═══ DATA FOR THIS EXERCISE
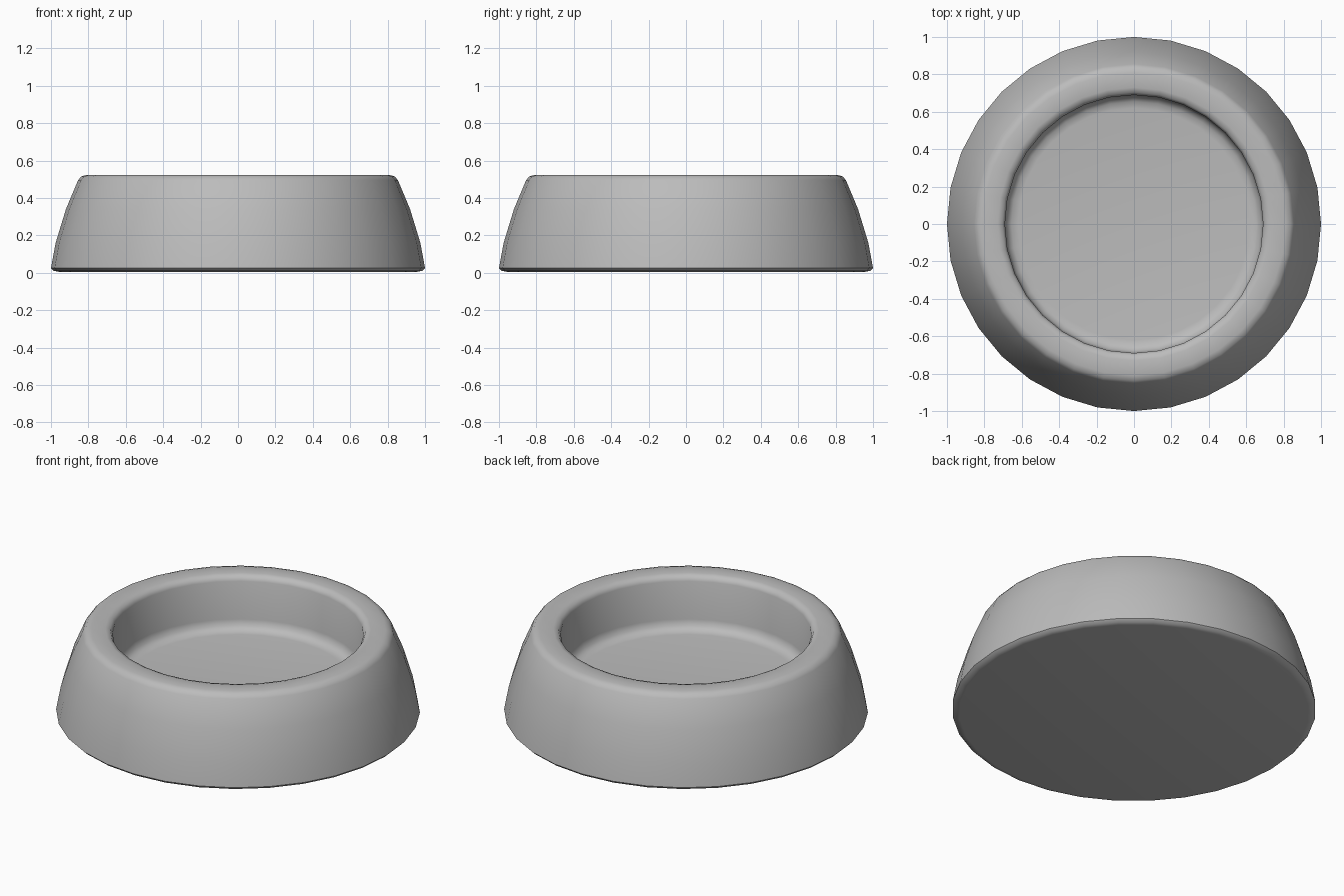
import bpy
import math

cube = bpy.data.objects.get("Cube")
if cube:
    bpy.data.objects.remove(cube, do_unlink=True)


def make_material(name, colour):
    mat = bpy.data.materials.new(name)
    mat.use_nodes = True
    mat.diffuse_color = colour
    mat.node_tree.nodes["Principled BSDF"].inputs["Base Color"].default_value = colour
    return mat


def lathe(name, profile, sides, material):
    """Revolve (radius, height) points around z, closing both ends with flat caps."""
    verts = [(r * math.cos(math.tau * i / sides), r * math.sin(math.tau * i / sides), z)
             for r, z in profile for i in range(sides)]
    faces = []
    for ring in range(len(profile) - 1):
        a, b = ring * sides, (ring + 1) * sides
        for i in range(sides):
            j = (i + 1) % sides
            faces.append((a + i, a + j, b + j, b + i))
    faces.append(tuple(reversed(range(sides))))
    last = (len(profile) - 1) * sides
    faces.append(tuple(range(last, last + sides)))
    mesh = bpy.data.meshes.new(name)
    mesh.from_pydata(verts, [], faces)
    mesh.materials.append(material)
    obj = bpy.data.objects.new(name, mesh)
    bpy.context.collection.objects.link(obj)
    return obj


grey = make_material("plain_grey", (0.5, 0.5, 0.5, 1.0))

# Base edge, flared outer wall, rounded rim, inner wall, floor fillet
profile = [
    (0.96, 0.005), (0.985, 0.01), (1.0, 0.025),
    (0.975, 0.16), (0.92, 0.34), (0.855, 0.495), (0.838, 0.515), (0.81, 0.523),
    (0.73, 0.523), (0.703, 0.515), (0.69, 0.49),
    (0.69, 0.26), (0.68, 0.225), (0.655, 0.205), (0.62, 0.2),
]
bowl = lathe("pet_bowl", profile, 32, grey)

# Smooth shading with a crisp base edge
bpy.ops.object.select_all(action='DESELECT')
bowl.select_set(True)
bpy.context.view_layer.objects.active = bowl
bpy.ops.object.shade_smooth_by_angle(angle=math.radians(50))
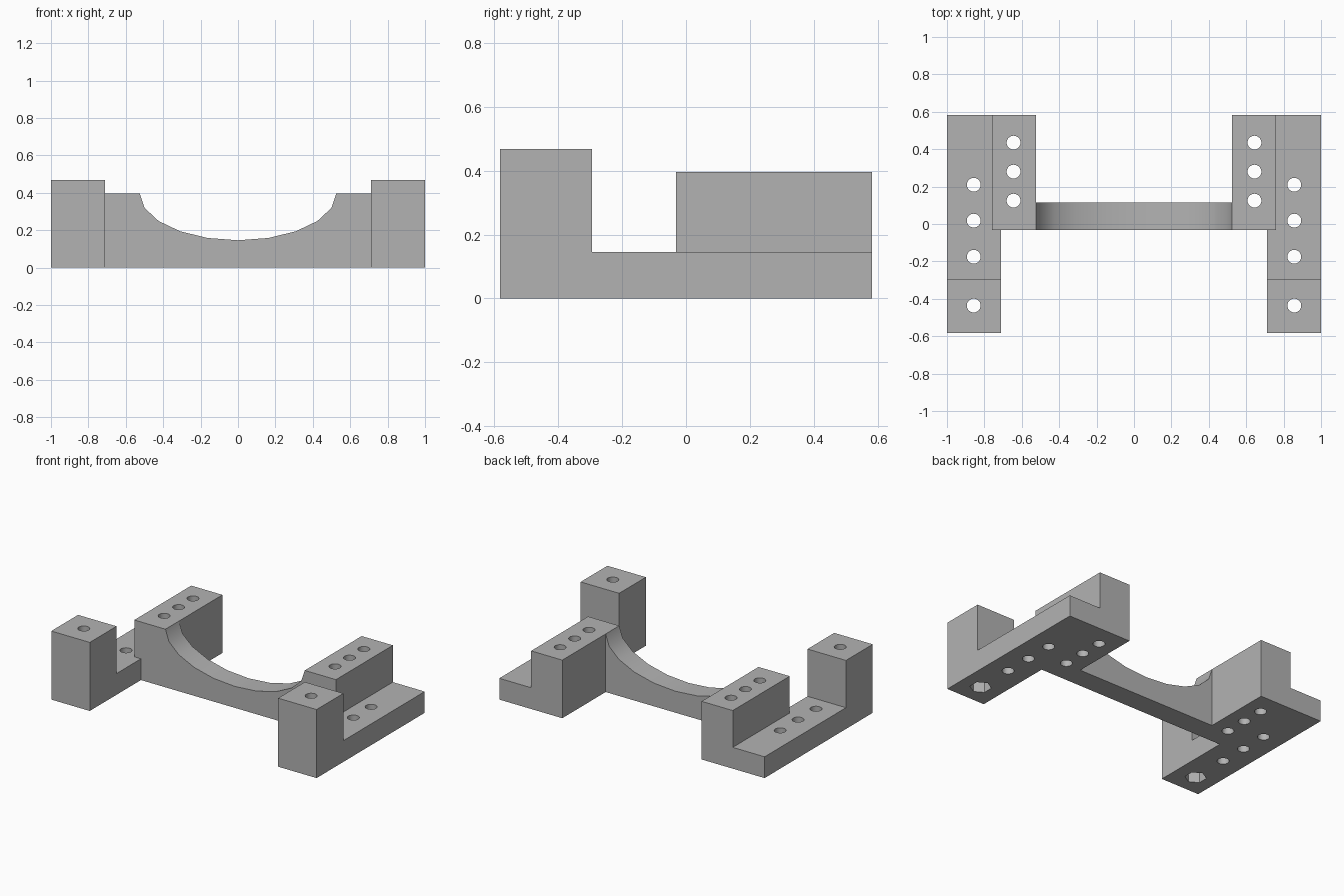
import bpy
import bmesh
from math import sin, cos, pi, radians
from mathutils import Vector

if "Cube" in bpy.data.objects:
    bpy.data.objects.remove(bpy.data.objects["Cube"], do_unlink=True)

BACK, FRONT = 0.582, -0.582     # bracket depth
BLOCK_FRONT = -0.031            # front of inner blocks and bridge
FLANGE_Z, BLOCK_Z, POST_Z = 0.145, 0.396, 0.467

grey = bpy.data.materials.new("grey plastic")
grey.use_nodes = True
grey.diffuse_color = (0.45, 0.45, 0.45, 1)
grey.node_tree.nodes["Principled BSDF"].inputs["Base Color"].default_value = (0.45, 0.45, 0.45, 1)


def prism(name, points, offset):
    """Extrude a closed outline of 3D points along offset."""
    bm = bmesh.new()
    face = bm.faces.new([bm.verts.new(p) for p in points])
    new = bmesh.ops.extrude_face_region(bm, geom=[face], use_keep_orig=True)["geom"]
    bmesh.ops.translate(bm, vec=Vector(offset),
                        verts=[v for v in new if isinstance(v, bmesh.types.BMVert)])
    bmesh.ops.recalc_face_normals(bm, faces=bm.faces)
    mesh = bpy.data.meshes.new(name)
    bm.to_mesh(mesh)
    bm.free()
    obj = bpy.data.objects.new(name, mesh)
    bpy.context.collection.objects.link(obj)
    mesh.materials.append(grey)
    return obj


def rod(name, x, y, z0, z1, radius, sides, turn=0):
    """Upright prism used to cut a hole."""
    angles = [turn + 2 * pi * i / sides for i in range(sides)]
    ring = [(x + radius * cos(a), y + radius * sin(a), z0) for a in angles]
    return prism(name, ring, (0, 0, z1 - z0))


def combine(body, other, operation):
    """Apply a boolean and discard the second object."""
    mod = body.modifiers.new(operation.title(), 'BOOLEAN')
    mod.operation = operation
    mod.solver = 'EXACT'
    mod.object = other
    bpy.context.view_layer.objects.active = body
    bpy.ops.object.modifier_apply(modifier=mod.name)
    bpy.data.objects.remove(other, do_unlink=True)


# Bridge with a half-ellipse scooped out of its top
arch = [(0.525 * cos(a), BLOCK_Z - 0.25 * sin(a))
        for a in (pi * i / 10 for i in range(11))]
outline = [(-0.6, BLOCK_Z), (-0.6, 0), (0.6, 0), (0.6, BLOCK_Z)] + arch
body = prism("mounting_bracket", [(x, BLOCK_FRONT, z) for x, z in outline], (0, 0.146, 0))

for side in (1, -1):
    # Outer flange with the raised front post
    step = [(FRONT, 0), (BACK, 0), (BACK, FLANGE_Z), (-0.294, FLANGE_Z),
            (-0.294, POST_Z), (FRONT, POST_Z)]
    combine(body, prism("flange", [(side * 0.71, y, z) for y, z in step],
                        (side * 0.29, 0, 0)), 'UNION')
    # Inner block
    base = [(side * x, y, 0) for x, y in ((0.525, BLOCK_FRONT), (0.76, BLOCK_FRONT),
                                          (0.76, BACK), (0.525, BACK))]
    combine(body, prism("inner_block", base, (0, 0, BLOCK_Z)), 'UNION')

for side in (1, -1):
    # Screw holes through the flange, post and inner block
    holes = [(0.857, y) for y in (0.21, 0.018, -0.175, -0.436)]
    holes += [(0.644, y) for y in (0.435, 0.28, 0.125)]
    for x, y in holes:
        combine(body, rod("hole", side * x, y, -0.1, 0.6, 0.037, 32), 'DIFFERENCE')
    # Hexagonal nut pocket under the post
    combine(body, rod("nut_pocket", side * 0.857, -0.436, -0.1, 0.2, 0.067, 6, pi / 6),
            'DIFFERENCE')

# Smooth the scoop and holes, keep the corners sharp
bpy.ops.object.select_all(action='DESELECT')
body.select_set(True)
bpy.context.view_layer.objects.active = body
bpy.ops.object.shade_smooth_by_angle(angle=radians(30))
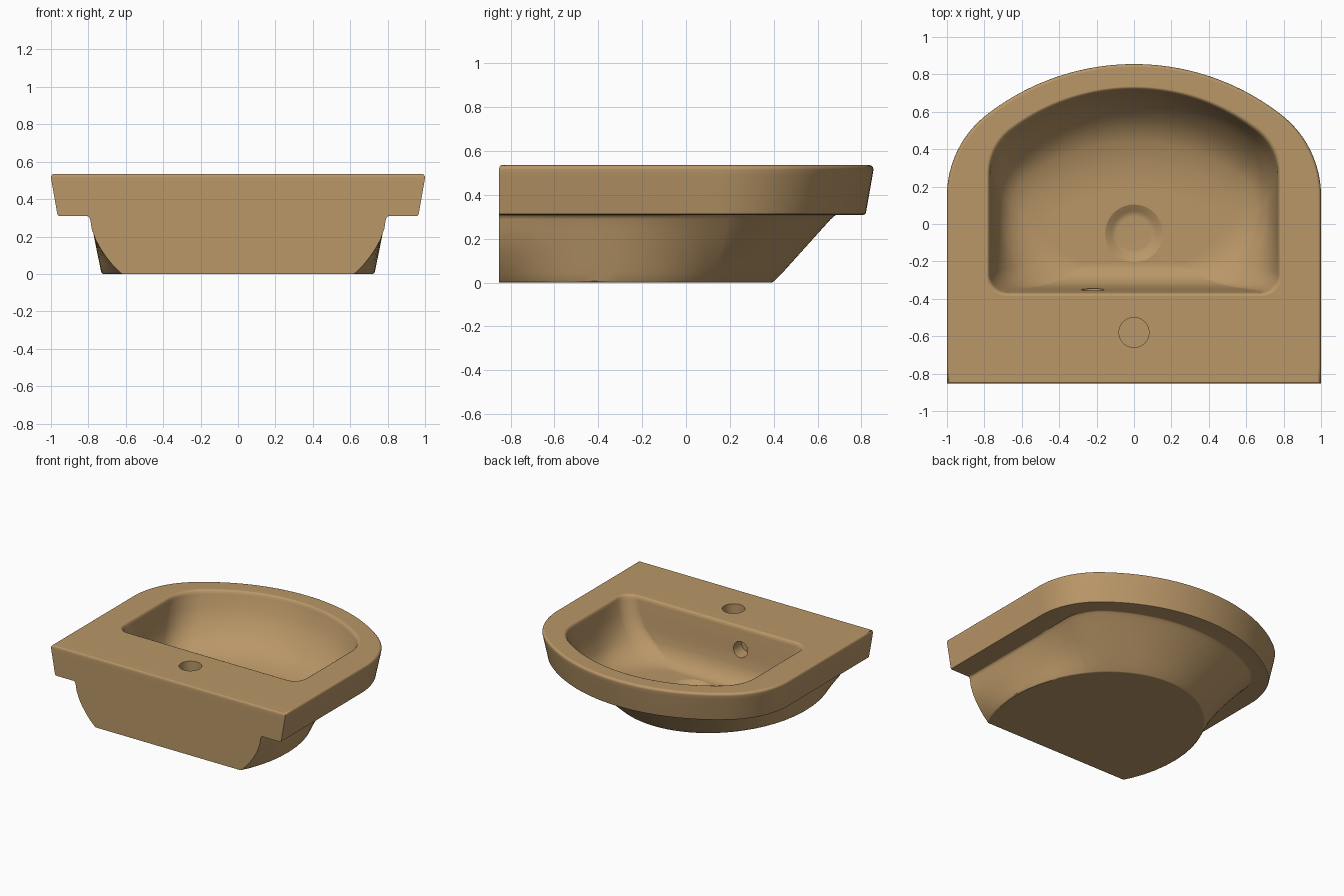
import bpy, bmesh
from math import sin, cos, pi, atan2, sqrt

cube = bpy.data.objects.get("Cube")
if cube:
    bpy.data.objects.remove(cube, do_unlink=True)

clay = bpy.data.materials.new("tan ceramic")
clay.use_nodes = True
TAN = (0.49, 0.31, 0.138, 1)
clay.diffuse_color = TAN
shader = next(n for n in clay.node_tree.nodes if n.type == 'BSDF_PRINCIPLED')
shader.inputs["Base Color"].default_value = TAN
shader.inputs["Roughness"].default_value = 0.5


def d_outline(w, back, front, r, d, rf=0):
    """Closed D shape: flat front, straight sides, corner arcs and a broad back arc."""
    cx, cy = w - r, back - d
    big = (cx * cx + d * d - r * r) / (2 * (d - r))
    join = atan2(cy - (back - big), cx)
    half = []
    if rf:
        for i in range(8):
            a = -pi / 2 + i / 8 * pi / 2
            half.append((w - rf + rf * cos(a), front + rf + rf * sin(a)))
    for i in range(12):
        half.append((w, front + rf + (cy - front - rf) * i / 12))
    for i in range(16):
        a = join * i / 16
        half.append((cx + r * cos(a), cy + r * sin(a)))
    for i in range(20):
        a = join + (pi / 2 - join) * i / 20
        half.append((big * cos(a), back - big + big * sin(a)))
    return half + [(0, back)] + [(-x, y) for x, y in reversed(half)]


def loft(name, rings):
    """Skin a stack of matching (outline, z) rings and cap both ends."""
    bm = bmesh.new()
    loops = [[bm.verts.new((x, y, z)) for x, y in pts] for pts, z in rings]
    n = len(loops[0])
    for a, b in zip(loops, loops[1:]):
        for i in range(n):
            j = (i + 1) % n
            bm.faces.new((a[i], a[j], b[j], b[i]))
    bm.faces.new(loops[0][::-1])
    bm.faces.new(loops[-1])
    bmesh.ops.recalc_face_normals(bm, faces=bm.faces)
    mesh = bpy.data.meshes.new(name)
    bm.to_mesh(mesh)
    bm.free()
    mesh.materials.append(clay)
    obj = bpy.data.objects.new(name, mesh)
    bpy.context.collection.objects.link(obj)
    return obj


def turned(name, x, y, profile):
    """Round cutter from (radius, z) steps."""
    angles = [2 * pi * i / 48 for i in range(48)]
    return loft(name, [([(x + r * cos(a), y + r * sin(a)) for a in angles], z)
                       for r, z in profile])


# Outer body: tapering underside, then the overhanging rim
FRONT = -0.853
LEDGE = 0.309
upper = d_outline(0.79, 0.67, FRONT, 0.34, 0.47)


def underside(t, grow=0.0):
    """Blend from the elliptical foot (t=0) to the upper outline (t=1)."""
    pts = []
    for x, y in upper:
        a = atan2((y + 0.43) / 0.705, x / 0.79)
        fx, fy = 0.73 * cos(a), -0.43 + 0.83 * sin(a)
        fx, fy = fx + (x - fx) * t, fy + (y - fy) * t
        # The sides swell a little towards the flat front
        swell = max(0, (-0.43 - y) / 0.42) ** 2
        fx *= 1 + 0.2 * t * (1 - t) * swell
        length = sqrt(x * x + (y + 0.43) ** 2)
        fx += grow * x / length
        fy += grow * (y + 0.43) / length
        pts.append((fx, max(FRONT, fy)))
    return pts


def rim(inset, front=0.0):
    return d_outline(1 - inset, 0.855 - inset, FRONT + front, 0.55 - inset / 2, 0.705 - inset / 2)


rings = [(underside(0, -0.008), 0), (underside(0.01), 0.007)]
rings += [(underside(t), 0.3 * t) for t in (0.15, 0.3, 0.45, 0.6, 0.8, 0.96)]
rings += [(underside(1, 0.005), 0.302), (underside(1, 0.015), LEDGE)]
rings += [(rim(0.046), LEDGE), (rim(0.038), 0.312), (rim(0.034), 0.32), (rim(0.004), 0.49),
          (rim(0), 0.515), (rim(0.002, 0.002), 0.525), (rim(0.008, 0.005), 0.532),
          (rim(0.016, 0.01), 0.535)]
basin = loft("wash_basin", rings)


def hollow_ring(w, back, front, k, pinch):
    """Basin outline whose sides draw in towards the front by the pinch share."""
    pts = d_outline(w, back, front, 0.3 * k, 0.46 * k, 0.1)
    return [(x * (1 - pinch * (max(0, 0.05 - y) / (0.05 - front)) ** 2), y) for x, y in pts]


# Basin hollow: z, half width, back, front, corner scale, front pinch
hollow = [(0.119, 0.46, 0.18, -0.215, 0.5, 0.35), (0.128, 0.59, 0.31, -0.25, 0.65, 0.36),
          (0.155, 0.66, 0.44, -0.29, 0.8, 0.34), (0.2, 0.705, 0.52, -0.32, 0.9, 0.26),
          (0.25, 0.73, 0.575, -0.337, 0.95, 0.18), (0.32, 0.75, 0.635, -0.347, 0.97, 0.1),
          (0.41, 0.763, 0.685, -0.355, 1, 0.04),
          (0.505, 0.769, 0.715, -0.365, 1, 0), (0.522, 0.773, 0.72, -0.37, 1, 0),
          (0.531, 0.779, 0.727, -0.377, 1, 0), (0.536, 0.79, 0.738, -0.388, 1, 0),
          (0.6, 0.795, 0.743, -0.393, 1, 0)]
cutters = [loft("bowl_cutter", [(hollow_ring(*shape), z) for z, *shape in hollow])]

# Drain recess, tap hole and overflow hole
cutters.append(turned("drain_cutter", 0, -0.05,
                      [(0.088, 0.08), (0.12, 0.1), (0.153, 0.118), (0.17, 0.126)]))
cutters.append(turned("tap_hole_cutter", 0, -0.58, [(0.08, 0.41), (0.08, 0.6)]))
overflow = turned("overflow_cutter", 0, 0, [(0.06, -0.09), (0.06, 0.09)])
overflow.location = (-0.22, -0.36, 0.365)
overflow.rotation_euler.x = pi / 2
cutters.append(overflow)

bpy.context.view_layer.update()
for o in bpy.context.selected_objects:
    o.select_set(False)
bpy.context.view_layer.objects.active = basin
basin.select_set(True)
for c in cutters:
    c.hide_render = True
    mod = basin.modifiers.new(c.name, 'BOOLEAN')
    mod.operation = 'DIFFERENCE'
    mod.solver = 'EXACT'
    mod.object = c
    bpy.ops.object.modifier_apply(modifier=mod.name)
for c in cutters:
    bpy.data.objects.remove(c, do_unlink=True)

# Smooth glaze with crisp edges
bpy.ops.object.shade_smooth_by_angle(angle=0.65)
weighted = basin.modifiers.new("even_shading", 'WEIGHTED_NORMAL')
weighted.keep_sharp = True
══════
* _EXERCISE_: Look above for the line with "body.select_set(True)" and copy exactly from it through the line with "shader = next(n", both included. Omit the pictures.

* _EXERCISE ANSWER_:
body.select_set(True)
bpy.context.view_layer.objects.active = body
bpy.ops.object.shade_smooth_by_angle(angle=radians(30))
import bpy, bmesh
from math import sin, cos, pi, atan2, sqrt

cube = bpy.data.objects.get("Cube")
if cube:
    bpy.data.objects.remove(cube, do_unlink=True)

clay = bpy.data.materials.new("tan ceramic")
clay.use_nodes = True
TAN = (0.49, 0.31, 0.138, 1)
clay.diffuse_color = TAN
shader = next(n for n in clay.node_tree.nodes if n.type == 'BSDF_PRINCIPLED')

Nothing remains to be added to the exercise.